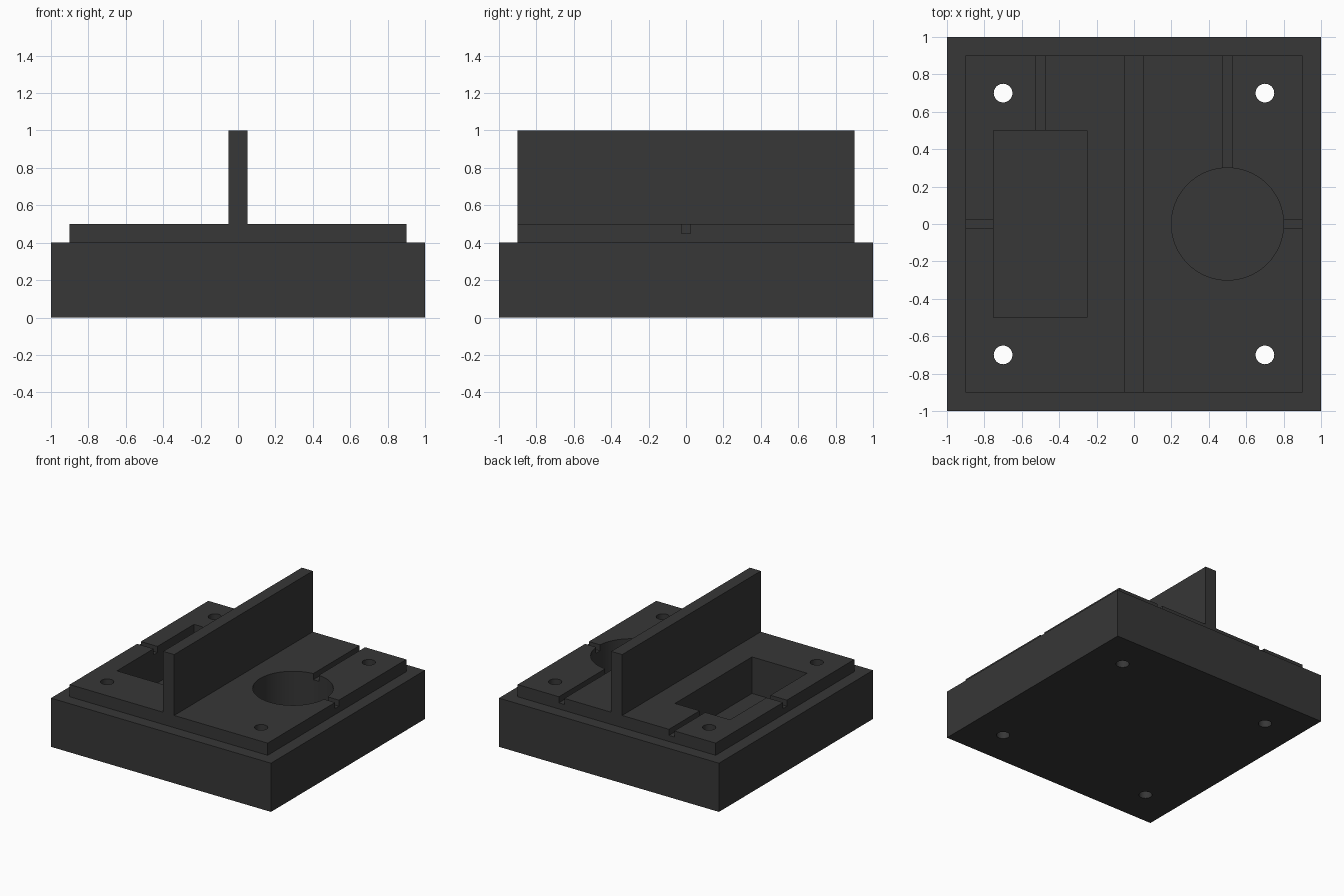
import bpy
import math

if "Cube" in bpy.data.objects:
    bpy.data.objects.remove(bpy.data.objects["Cube"], do_unlink=True)

mat = bpy.data.materials.new("dark_grey")
mat.use_nodes = True
GREY = (0.038, 0.038, 0.038, 1)
mat.diffuse_color = GREY
mat.node_tree.nodes["Principled BSDF"].inputs["Base Color"].default_value = GREY


def box(name, x0, x1, y0, y1, z0, z1):
    bpy.ops.mesh.primitive_cube_add(
        size=1, location=((x0 + x1) / 2, (y0 + y1) / 2, (z0 + z1) / 2))
    ob = bpy.context.object
    ob.name = name
    ob.scale = (x1 - x0, y1 - y0, z1 - z0)
    bpy.ops.object.transform_apply(location=True, rotation=False, scale=True)
    ob.data.materials.append(mat)
    return ob


def cylinder(name, x, y, r, z0, z1, sides):
    bpy.ops.mesh.primitive_cylinder_add(
        vertices=sides, radius=r, depth=z1 - z0, location=(x, y, (z0 + z1) / 2))
    ob = bpy.context.object
    ob.name = name
    bpy.ops.object.transform_apply(location=True, rotation=False, scale=True)
    ob.data.materials.append(mat)
    return ob


def cut(ob, cutters):
    for c in cutters:
        mod = ob.modifiers.new("cut", 'BOOLEAN')
        mod.operation = 'DIFFERENCE'
        mod.solver = 'EXACT'
        mod.object = c
    bpy.ops.object.select_all(action='DESELECT')
    ob.select_set(True)
    bpy.context.view_layer.objects.active = ob
    for mod in list(ob.modifiers):
        bpy.ops.object.modifier_apply(modifier=mod.name)
    bpy.ops.object.shade_smooth_by_angle(angle=math.radians(30))


# Solid parts
base = box("base_block", -1, 1, -1, 1, 0, 0.4)
plate = box("top_plate", -0.9, 0.9, -0.9, 0.9, 0.4, 0.5)
box("divider_wall", -0.05, 0.05, -0.9, 0.9, 0.5, 1.0)

# Pockets and through holes, cut in both base and plate
deep = [box("rectangular_pocket_cutter", -0.75, -0.25, -0.5, 0.5, 0.2, 0.7),
        cylinder("round_pocket_cutter", 0.5, 0, 0.3, 0.2, 0.7, 64)]
for sx in (-1, 1):
    for sy in (-1, 1):
        deep.append(cylinder("bolt_hole_cutter", 0.7 * sx, 0.7 * sy, 0.05, -0.1, 0.7, 32))

# Shallow channels from the pockets to the plate edges
W = 0.025
channels = [box("channel_cutter", -1, -0.6, -W, W, 0.45, 0.6),
            box("channel_cutter", 0.6, 1, -W, W, 0.45, 0.6),
            box("channel_cutter", -0.5 - W, -0.5 + W, 0.4, 1, 0.45, 0.6),
            box("channel_cutter", 0.5 - W, 0.5 + W, 0.2, 1, 0.45, 0.6)]

cut(base, deep)
cut(plate, deep + channels)
for c in deep + channels:
    bpy.data.objects.remove(c, do_unlink=True)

#### What is required:
Give back the whole of the material exactly, with the pictures removed.

#### Expected answer:
import bpy
import math

if "Cube" in bpy.data.objects:
    bpy.data.objects.remove(bpy.data.objects["Cube"], do_unlink=True)

mat = bpy.data.materials.new("dark_grey")
mat.use_nodes = True
GREY = (0.038, 0.038, 0.038, 1)
mat.diffuse_color = GREY
mat.node_tree.nodes["Principled BSDF"].inputs["Base Color"].default_value = GREY


def box(name, x0, x1, y0, y1, z0, z1):
    bpy.ops.mesh.primitive_cube_add(
        size=1, location=((x0 + x1) / 2, (y0 + y1) / 2, (z0 + z1) / 2))
    ob = bpy.context.object
    ob.name = name
    ob.scale = (x1 - x0, y1 - y0, z1 - z0)
    bpy.ops.object.transform_apply(location=True, rotation=False, scale=True)
    ob.data.materials.append(mat)
    return ob


def cylinder(name, x, y, r, z0, z1, sides):
    bpy.ops.mesh.primitive_cylinder_add(
        vertices=sides, radius=r, depth=z1 - z0, location=(x, y, (z0 + z1) / 2))
    ob = bpy.context.object
    ob.name = name
    bpy.ops.object.transform_apply(location=True, rotation=False, scale=True)
    ob.data.materials.append(mat)
    return ob


def cut(ob, cutters):
    for c in cutters:
        mod = ob.modifiers.new("cut", 'BOOLEAN')
        mod.operation = 'DIFFERENCE'
        mod.solver = 'EXACT'
        mod.object = c
    bpy.ops.object.select_all(action='DESELECT')
    ob.select_set(True)
    bpy.context.view_layer.objects.active = ob
    for mod in list(ob.modifiers):
        bpy.ops.object.modifier_apply(modifier=mod.name)
    bpy.ops.object.shade_smooth_by_angle(angle=math.radians(30))


# Solid parts
base = box("base_block", -1, 1, -1, 1, 0, 0.4)
plate = box("top_plate", -0.9, 0.9, -0.9, 0.9, 0.4, 0.5)
box("divider_wall", -0.05, 0.05, -0.9, 0.9, 0.5, 1.0)

# Pockets and through holes, cut in both base and plate
deep = [box("rectangular_pocket_cutter", -0.75, -0.25, -0.5, 0.5, 0.2, 0.7),
        cylinder("round_pocket_cutter", 0.5, 0, 0.3, 0.2, 0.7, 64)]
for sx in (-1, 1):
    for sy in (-1, 1):
        deep.append(cylinder("bolt_hole_cutter", 0.7 * sx, 0.7 * sy, 0.05, -0.1, 0.7, 32))

# Shallow channels from the pockets to the plate edges
W = 0.025
channels = [box("channel_cutter", -1, -0.6, -W, W, 0.45, 0.6),
            box("channel_cutter", 0.6, 1, -W, W, 0.45, 0.6),
            box("channel_cutter", -0.5 - W, -0.5 + W, 0.4, 1, 0.45, 0.6),
            box("channel_cutter", 0.5 - W, 0.5 + W, 0.2, 1, 0.45, 0.6)]

cut(base, deep)
cut(plate, deep + channels)
for c in deep + channels:
    bpy.data.objects.remove(c, do_unlink=True)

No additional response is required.